*** Opening Supplied material ***
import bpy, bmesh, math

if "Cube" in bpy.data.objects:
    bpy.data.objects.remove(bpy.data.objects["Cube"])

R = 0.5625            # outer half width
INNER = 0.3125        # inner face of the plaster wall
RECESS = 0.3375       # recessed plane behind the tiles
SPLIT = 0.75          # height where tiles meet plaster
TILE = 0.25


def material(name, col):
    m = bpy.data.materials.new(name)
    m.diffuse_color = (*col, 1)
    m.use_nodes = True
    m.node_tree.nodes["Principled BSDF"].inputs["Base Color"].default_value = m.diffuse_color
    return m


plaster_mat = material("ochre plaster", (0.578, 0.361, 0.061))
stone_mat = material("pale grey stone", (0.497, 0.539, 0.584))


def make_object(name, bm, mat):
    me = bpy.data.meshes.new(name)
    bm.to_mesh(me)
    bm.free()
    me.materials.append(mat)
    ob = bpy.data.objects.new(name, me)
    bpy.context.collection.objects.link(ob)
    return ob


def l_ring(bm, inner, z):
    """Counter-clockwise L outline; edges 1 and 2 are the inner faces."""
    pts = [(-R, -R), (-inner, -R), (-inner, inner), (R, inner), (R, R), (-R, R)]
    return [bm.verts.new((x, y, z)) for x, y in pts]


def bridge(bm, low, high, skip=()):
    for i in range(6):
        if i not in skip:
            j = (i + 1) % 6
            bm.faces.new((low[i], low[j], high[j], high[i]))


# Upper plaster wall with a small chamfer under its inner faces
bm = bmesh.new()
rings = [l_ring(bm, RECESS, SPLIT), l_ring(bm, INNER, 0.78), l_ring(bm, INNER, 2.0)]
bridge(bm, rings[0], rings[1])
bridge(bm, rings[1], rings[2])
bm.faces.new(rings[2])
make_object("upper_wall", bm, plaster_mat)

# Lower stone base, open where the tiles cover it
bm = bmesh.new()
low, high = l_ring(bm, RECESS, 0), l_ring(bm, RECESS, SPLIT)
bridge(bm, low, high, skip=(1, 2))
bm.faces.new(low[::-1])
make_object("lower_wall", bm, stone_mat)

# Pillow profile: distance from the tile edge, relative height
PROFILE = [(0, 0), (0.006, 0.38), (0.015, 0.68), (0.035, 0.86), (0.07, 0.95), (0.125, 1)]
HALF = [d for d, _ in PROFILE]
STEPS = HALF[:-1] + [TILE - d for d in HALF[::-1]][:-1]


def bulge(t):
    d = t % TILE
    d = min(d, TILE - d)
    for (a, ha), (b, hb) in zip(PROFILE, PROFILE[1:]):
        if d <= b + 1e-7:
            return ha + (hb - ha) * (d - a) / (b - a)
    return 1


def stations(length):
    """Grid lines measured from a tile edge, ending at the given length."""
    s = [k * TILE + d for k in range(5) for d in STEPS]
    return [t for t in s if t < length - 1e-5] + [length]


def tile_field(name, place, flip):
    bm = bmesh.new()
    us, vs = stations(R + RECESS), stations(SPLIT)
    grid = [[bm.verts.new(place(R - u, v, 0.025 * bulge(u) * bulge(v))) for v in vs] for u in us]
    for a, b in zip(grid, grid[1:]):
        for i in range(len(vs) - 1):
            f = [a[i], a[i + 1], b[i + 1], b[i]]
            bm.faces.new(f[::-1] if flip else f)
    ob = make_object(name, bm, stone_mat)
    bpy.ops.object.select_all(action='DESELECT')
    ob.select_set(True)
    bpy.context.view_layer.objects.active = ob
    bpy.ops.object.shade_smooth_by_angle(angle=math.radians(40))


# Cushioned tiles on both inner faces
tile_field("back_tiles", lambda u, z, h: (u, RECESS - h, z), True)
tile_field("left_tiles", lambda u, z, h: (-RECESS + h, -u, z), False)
*** Closing Supplied material ***
• **Work to be completed**: Above are some records. Copy each of their lines that holds the string "STEPS".

• **Exercise result**:
STEPS = HALF[:-1] + [TILE - d for d in HALF[::-1]][:-1]
    s = [k * TILE + d for k in range(5) for d in STEPS]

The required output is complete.